Your answer should reproduce every line of the material in which the word "rings" occurs.

*****

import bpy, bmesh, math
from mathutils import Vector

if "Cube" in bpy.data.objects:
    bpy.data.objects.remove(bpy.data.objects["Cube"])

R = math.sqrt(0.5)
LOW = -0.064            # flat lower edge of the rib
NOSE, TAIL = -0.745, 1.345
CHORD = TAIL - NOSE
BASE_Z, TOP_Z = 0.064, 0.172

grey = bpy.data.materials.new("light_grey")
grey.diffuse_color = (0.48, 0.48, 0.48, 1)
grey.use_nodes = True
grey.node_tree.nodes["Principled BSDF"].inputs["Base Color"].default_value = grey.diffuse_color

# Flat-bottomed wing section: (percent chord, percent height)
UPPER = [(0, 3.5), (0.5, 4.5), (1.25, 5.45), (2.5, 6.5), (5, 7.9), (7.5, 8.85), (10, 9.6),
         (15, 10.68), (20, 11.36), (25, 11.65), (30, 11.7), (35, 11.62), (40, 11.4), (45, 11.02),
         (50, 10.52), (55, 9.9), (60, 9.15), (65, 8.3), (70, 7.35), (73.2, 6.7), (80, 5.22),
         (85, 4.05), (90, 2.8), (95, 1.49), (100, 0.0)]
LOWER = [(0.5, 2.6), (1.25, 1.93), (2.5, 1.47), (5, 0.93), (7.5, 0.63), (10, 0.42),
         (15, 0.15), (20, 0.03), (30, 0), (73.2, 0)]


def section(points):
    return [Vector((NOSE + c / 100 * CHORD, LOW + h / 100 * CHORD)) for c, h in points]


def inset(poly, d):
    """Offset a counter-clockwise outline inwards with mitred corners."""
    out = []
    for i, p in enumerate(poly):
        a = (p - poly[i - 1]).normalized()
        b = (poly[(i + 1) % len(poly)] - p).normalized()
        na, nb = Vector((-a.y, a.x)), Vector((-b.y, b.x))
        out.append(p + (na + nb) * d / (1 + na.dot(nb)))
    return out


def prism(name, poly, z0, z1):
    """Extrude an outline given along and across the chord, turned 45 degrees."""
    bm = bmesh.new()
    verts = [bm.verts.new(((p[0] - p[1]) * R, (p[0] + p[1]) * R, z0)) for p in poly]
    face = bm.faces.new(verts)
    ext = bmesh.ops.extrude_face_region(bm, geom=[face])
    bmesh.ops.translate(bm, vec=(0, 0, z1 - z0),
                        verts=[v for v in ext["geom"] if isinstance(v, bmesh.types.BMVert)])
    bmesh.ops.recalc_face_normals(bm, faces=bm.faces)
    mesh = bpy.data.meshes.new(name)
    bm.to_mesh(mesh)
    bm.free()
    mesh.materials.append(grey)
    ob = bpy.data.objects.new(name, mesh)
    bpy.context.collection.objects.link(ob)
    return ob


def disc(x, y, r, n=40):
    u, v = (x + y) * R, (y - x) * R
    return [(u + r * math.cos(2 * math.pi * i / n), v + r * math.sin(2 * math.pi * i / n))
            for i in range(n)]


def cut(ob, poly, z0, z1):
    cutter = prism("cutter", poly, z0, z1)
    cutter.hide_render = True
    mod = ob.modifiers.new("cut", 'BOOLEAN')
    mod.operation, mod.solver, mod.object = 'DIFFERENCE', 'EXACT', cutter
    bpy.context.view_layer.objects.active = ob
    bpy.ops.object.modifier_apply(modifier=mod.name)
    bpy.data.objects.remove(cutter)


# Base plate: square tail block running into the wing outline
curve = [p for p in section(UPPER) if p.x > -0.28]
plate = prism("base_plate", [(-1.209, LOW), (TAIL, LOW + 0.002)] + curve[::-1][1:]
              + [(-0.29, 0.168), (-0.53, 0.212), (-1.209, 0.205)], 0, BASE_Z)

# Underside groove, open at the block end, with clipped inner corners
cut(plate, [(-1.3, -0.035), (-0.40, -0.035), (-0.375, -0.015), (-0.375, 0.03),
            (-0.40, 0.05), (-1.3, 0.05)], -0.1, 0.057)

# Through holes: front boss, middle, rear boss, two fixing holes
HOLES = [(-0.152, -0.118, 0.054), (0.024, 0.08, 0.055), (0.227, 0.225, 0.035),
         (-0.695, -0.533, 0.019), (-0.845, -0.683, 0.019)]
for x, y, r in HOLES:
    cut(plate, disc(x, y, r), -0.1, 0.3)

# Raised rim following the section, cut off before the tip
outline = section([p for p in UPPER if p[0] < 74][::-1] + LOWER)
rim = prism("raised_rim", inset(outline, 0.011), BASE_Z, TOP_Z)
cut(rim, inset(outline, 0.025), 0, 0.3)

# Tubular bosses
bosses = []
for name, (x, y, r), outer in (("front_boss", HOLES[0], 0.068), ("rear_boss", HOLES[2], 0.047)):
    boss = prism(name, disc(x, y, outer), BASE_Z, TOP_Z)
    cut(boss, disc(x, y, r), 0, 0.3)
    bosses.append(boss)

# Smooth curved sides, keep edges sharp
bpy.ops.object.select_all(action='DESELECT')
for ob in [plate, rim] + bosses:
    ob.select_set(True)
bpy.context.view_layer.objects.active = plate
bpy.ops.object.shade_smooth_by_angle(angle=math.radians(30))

*****

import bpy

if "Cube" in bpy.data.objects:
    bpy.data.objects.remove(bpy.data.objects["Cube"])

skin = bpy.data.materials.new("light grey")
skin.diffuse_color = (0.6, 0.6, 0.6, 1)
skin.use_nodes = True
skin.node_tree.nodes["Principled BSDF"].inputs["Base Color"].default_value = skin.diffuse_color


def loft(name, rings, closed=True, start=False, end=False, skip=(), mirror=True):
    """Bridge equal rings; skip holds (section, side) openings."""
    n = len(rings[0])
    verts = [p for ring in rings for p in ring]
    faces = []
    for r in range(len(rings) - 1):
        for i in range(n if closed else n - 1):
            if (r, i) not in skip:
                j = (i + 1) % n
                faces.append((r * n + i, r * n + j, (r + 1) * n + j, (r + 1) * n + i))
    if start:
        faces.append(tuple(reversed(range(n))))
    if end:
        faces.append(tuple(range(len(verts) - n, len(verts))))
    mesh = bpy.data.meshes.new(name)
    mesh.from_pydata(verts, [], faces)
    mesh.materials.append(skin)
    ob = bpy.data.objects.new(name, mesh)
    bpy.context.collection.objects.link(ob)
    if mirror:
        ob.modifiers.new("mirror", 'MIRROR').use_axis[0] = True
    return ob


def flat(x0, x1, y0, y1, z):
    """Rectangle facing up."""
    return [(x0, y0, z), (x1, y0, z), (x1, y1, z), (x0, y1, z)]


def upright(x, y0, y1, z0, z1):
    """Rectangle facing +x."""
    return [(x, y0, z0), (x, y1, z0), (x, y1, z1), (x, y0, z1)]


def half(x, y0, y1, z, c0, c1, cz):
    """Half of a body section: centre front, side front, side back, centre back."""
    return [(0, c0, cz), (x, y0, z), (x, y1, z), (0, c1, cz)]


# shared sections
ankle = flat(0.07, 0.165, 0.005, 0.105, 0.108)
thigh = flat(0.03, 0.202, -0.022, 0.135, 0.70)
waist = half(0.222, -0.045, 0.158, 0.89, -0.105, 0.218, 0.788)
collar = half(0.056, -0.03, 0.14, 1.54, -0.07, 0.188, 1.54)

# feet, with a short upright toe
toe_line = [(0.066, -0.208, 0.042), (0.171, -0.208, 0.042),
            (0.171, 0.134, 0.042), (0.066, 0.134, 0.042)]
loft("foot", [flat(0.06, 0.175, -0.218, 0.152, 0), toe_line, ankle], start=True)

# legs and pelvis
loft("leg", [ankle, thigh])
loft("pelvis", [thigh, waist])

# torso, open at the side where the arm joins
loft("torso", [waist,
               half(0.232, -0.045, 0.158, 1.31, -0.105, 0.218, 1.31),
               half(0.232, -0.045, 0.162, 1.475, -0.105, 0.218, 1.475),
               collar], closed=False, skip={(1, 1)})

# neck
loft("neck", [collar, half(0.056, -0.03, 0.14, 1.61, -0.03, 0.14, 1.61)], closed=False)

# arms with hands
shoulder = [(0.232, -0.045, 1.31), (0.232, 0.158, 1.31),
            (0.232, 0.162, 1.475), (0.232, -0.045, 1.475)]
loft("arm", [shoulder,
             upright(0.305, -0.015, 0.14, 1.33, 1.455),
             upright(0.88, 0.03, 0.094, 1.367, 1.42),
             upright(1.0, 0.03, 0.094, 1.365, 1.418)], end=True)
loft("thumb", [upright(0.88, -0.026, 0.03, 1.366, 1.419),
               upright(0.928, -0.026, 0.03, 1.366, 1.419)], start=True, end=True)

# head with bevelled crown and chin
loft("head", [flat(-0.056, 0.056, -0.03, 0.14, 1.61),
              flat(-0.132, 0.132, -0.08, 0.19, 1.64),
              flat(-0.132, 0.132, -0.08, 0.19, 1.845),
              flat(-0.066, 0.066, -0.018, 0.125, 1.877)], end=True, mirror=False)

*****

*Your solution*
def loft(name, rings, closed=True, start=False, end=False, skip=(), mirror=True):
    """Bridge equal rings; skip holds (section, side) openings."""
    n = len(rings[0])
    verts = [p for ring in rings for p in ring]
    for r in range(len(rings) - 1):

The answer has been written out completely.